Radiology Training Requirements:

In order to become a radiologist you must first complete a four year medical school program. Then you will have to complete a rigorous five year residency training program in radiology. If you choose to sub-specialize you will need to complete an additional one or more years of training. Like any other physician, you will also have to pass the U.S. Medical Licensing Examination (USMLE) before you can legally practice. While it is not required to practice radiology, many radiologists also take the certification exam given by the American Board of Radiology or American Osteopathic Board of Radiology to become board certified.

Radiologist Salary:

According to a 2010 physician compensation survey published in Modern Healthcare the annual salary for radiologists ranged from $377,300 to $478,000. A more recent compensation survey published by Medscape in 2012 found that the mean salary for radiologists was $315,000, which is about 10% less than it was in 2010. The report also found that radiologists practicing in the Great Lakes region of the U.S. make the most, with an average salary of $345,000. Those practicing in the northwest made the least, with an average salary of $275,000.

Radiology Career Outlook:

The outlook for radiologists is very good and will continue to get even better in the foreseeable future. In fact, the Bureau of Labor statistics recently forecasted a 22% increase in the career growth for physicians and surgeons from now until 2018. Improvements to imaging techniques and the expansion of the healthcare industry will create even more demand for radiologists.
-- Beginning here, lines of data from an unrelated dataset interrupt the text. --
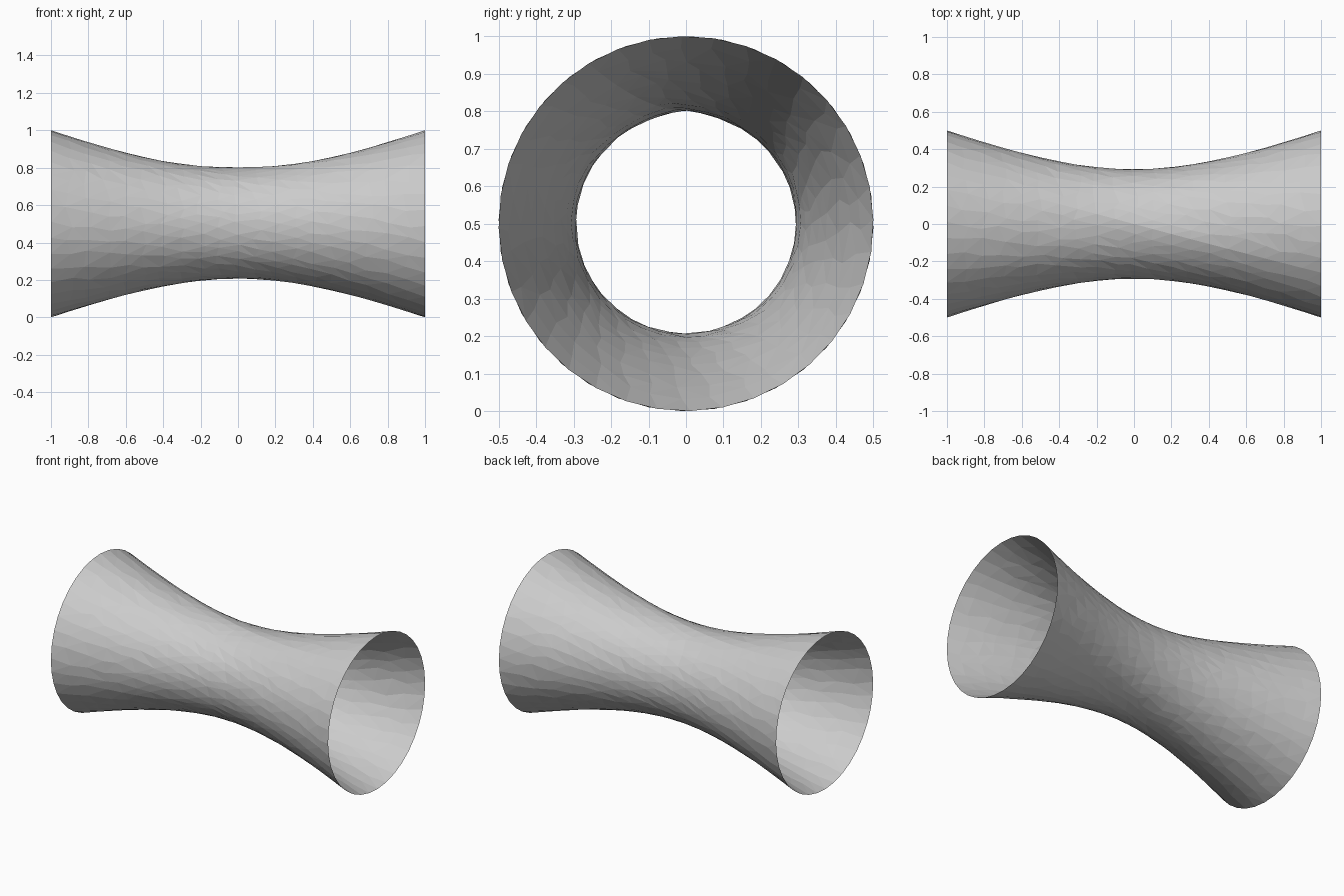
import bpy, bmesh, math, random

if "Cube" in bpy.data.objects:
    bpy.data.objects.remove(bpy.data.objects["Cube"])

random.seed(4)
SIDES, RINGS = 36, 20
END_R, WAIST_R, CENTRE_Z = 0.5, 0.293, 0.5


def waist_radius(x):
    # hyperbolic profile: wide mouths, narrow middle
    return math.sqrt(WAIST_R ** 2 + (END_R ** 2 - WAIST_R ** 2) * x * x)


def surface_point(x, a):
    # a is the angle from the top seam, which winds slowly round the tube
    r = waist_radius(x)
    twist = -math.asin(0.26 * x / r)
    off = (a + math.pi) % (2 * math.pi) - math.pi
    r += 0.009 * max(0, 1 - abs(off) / 0.35) * (1 - x * x)
    t = a + twist
    return (x, r * math.sin(t), CENTRE_Z + r * math.cos(t))


# Open waisted tube with slightly irregular facets
bm = bmesh.new()
rings = []
for i in range(RINGS + 1):
    ring = []
    for j in range(SIDES):
        x = -1 + 2 * i / RINGS
        a = 2 * math.pi * j / SIDES
        if 0 < i < RINGS and j:
            x += random.uniform(-0.025, 0.025)
            a += random.uniform(-0.04, 0.04)
        ring.append(bm.verts.new(surface_point(x, a)))
    rings.append(ring)

for lower, upper in zip(rings, rings[1:]):
    for j in range(SIDES):
        k = (j + 1) % SIDES
        bm.faces.new((lower[j], lower[k], upper[k], upper[j]))

bmesh.ops.triangulate(bm, faces=bm.faces[:], quad_method='SHORT_EDGE')
bmesh.ops.recalc_face_normals(bm, faces=bm.faces[:])
# Normals must point away from the axis
bm.normal_update()
f = bm.faces[:][0]
c = f.calc_center_median()
if f.normal.y * c.y + f.normal.z * (c.z - CENTRE_Z) < 0:
    bmesh.ops.reverse_faces(bm, faces=bm.faces[:])

mesh = bpy.data.meshes.new("waisted_tube")
bm.to_mesh(mesh)
bm.free()
bpy.context.collection.objects.link(bpy.data.objects.new("waisted_tube", mesh))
Sources:
http://www.medscape.com/sites/public/lifestyle/2012
http://www.medscape.com/features/slideshow/compensation/2012/radiology
http://education-portal.com/articles/Diagnostic_Radiology_Occupational_Outlook_and_Career_Profile_for_Diagnostic_Radiologists.html